### Given records

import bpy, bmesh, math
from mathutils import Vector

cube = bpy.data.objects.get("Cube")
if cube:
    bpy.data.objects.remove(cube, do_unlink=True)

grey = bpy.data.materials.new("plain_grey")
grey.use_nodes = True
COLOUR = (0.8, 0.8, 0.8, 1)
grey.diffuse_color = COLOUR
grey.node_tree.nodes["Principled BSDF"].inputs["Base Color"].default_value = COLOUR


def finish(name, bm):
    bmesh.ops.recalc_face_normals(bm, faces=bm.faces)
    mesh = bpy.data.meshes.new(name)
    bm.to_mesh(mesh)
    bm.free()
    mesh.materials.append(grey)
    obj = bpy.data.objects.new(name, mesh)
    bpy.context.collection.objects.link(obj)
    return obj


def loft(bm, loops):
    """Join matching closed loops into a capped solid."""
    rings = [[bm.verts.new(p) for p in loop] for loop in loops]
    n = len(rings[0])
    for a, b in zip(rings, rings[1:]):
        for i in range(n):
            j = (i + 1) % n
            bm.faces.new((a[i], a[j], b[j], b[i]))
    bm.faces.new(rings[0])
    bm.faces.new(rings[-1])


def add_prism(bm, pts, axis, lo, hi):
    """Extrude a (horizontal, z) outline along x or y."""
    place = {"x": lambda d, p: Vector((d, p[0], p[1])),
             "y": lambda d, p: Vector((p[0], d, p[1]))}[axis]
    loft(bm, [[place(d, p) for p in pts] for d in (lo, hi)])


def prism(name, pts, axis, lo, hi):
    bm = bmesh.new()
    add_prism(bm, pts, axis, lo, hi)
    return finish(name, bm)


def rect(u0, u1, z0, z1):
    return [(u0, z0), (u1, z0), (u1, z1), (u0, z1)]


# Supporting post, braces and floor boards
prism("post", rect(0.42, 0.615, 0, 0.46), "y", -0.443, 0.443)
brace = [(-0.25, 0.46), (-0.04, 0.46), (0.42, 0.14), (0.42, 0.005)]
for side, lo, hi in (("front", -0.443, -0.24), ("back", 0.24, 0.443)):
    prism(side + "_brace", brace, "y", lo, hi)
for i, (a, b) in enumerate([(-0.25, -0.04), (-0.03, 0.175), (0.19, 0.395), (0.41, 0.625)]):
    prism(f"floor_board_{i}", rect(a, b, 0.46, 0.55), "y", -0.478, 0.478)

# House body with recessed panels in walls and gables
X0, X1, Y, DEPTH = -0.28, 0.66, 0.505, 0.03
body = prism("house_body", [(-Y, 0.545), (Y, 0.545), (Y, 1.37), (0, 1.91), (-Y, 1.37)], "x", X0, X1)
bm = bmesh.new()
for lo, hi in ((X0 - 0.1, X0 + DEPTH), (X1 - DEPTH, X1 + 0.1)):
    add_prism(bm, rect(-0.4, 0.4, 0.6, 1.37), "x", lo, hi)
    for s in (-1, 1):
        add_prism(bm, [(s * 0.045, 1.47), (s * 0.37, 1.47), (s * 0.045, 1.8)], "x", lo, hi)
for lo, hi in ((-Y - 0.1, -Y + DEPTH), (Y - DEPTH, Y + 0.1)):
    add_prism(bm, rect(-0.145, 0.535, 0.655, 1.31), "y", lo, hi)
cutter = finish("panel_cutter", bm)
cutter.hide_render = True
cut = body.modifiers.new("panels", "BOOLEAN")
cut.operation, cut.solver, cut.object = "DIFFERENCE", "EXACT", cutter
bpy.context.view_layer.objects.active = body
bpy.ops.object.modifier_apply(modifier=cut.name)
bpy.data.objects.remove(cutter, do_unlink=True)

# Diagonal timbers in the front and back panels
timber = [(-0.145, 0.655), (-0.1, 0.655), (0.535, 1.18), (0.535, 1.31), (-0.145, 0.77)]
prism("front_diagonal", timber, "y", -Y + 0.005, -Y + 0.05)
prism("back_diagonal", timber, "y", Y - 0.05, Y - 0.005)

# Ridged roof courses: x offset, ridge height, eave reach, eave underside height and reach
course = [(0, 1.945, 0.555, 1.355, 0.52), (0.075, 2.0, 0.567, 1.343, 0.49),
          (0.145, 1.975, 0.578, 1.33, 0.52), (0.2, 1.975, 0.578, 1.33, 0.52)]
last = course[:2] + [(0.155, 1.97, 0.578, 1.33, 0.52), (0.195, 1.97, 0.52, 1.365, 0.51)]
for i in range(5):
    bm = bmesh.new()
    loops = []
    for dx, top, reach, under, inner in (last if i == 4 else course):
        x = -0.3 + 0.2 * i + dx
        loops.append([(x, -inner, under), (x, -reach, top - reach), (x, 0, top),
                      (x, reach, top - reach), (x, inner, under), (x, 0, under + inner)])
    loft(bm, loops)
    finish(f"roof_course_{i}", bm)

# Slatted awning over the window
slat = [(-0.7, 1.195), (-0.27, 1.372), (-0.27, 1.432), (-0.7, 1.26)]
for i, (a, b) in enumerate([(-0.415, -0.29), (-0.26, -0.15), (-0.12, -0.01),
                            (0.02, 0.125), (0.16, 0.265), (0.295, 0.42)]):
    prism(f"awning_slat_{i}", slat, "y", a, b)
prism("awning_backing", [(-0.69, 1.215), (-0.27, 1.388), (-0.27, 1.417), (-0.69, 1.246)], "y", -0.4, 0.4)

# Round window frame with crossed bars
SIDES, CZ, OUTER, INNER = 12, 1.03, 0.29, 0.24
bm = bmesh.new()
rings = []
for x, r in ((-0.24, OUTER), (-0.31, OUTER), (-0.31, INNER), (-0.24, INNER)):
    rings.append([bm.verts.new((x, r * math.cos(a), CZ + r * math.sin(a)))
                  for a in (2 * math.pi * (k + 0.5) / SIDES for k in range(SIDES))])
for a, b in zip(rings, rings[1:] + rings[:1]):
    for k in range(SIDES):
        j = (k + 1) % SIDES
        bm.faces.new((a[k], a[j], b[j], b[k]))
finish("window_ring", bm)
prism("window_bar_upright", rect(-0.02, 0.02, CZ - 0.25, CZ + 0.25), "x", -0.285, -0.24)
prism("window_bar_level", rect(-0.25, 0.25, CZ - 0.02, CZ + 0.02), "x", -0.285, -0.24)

######

Your instructions:
In how many lines of the material does the string "objects" appear? Reply with the number only.

Solution:
6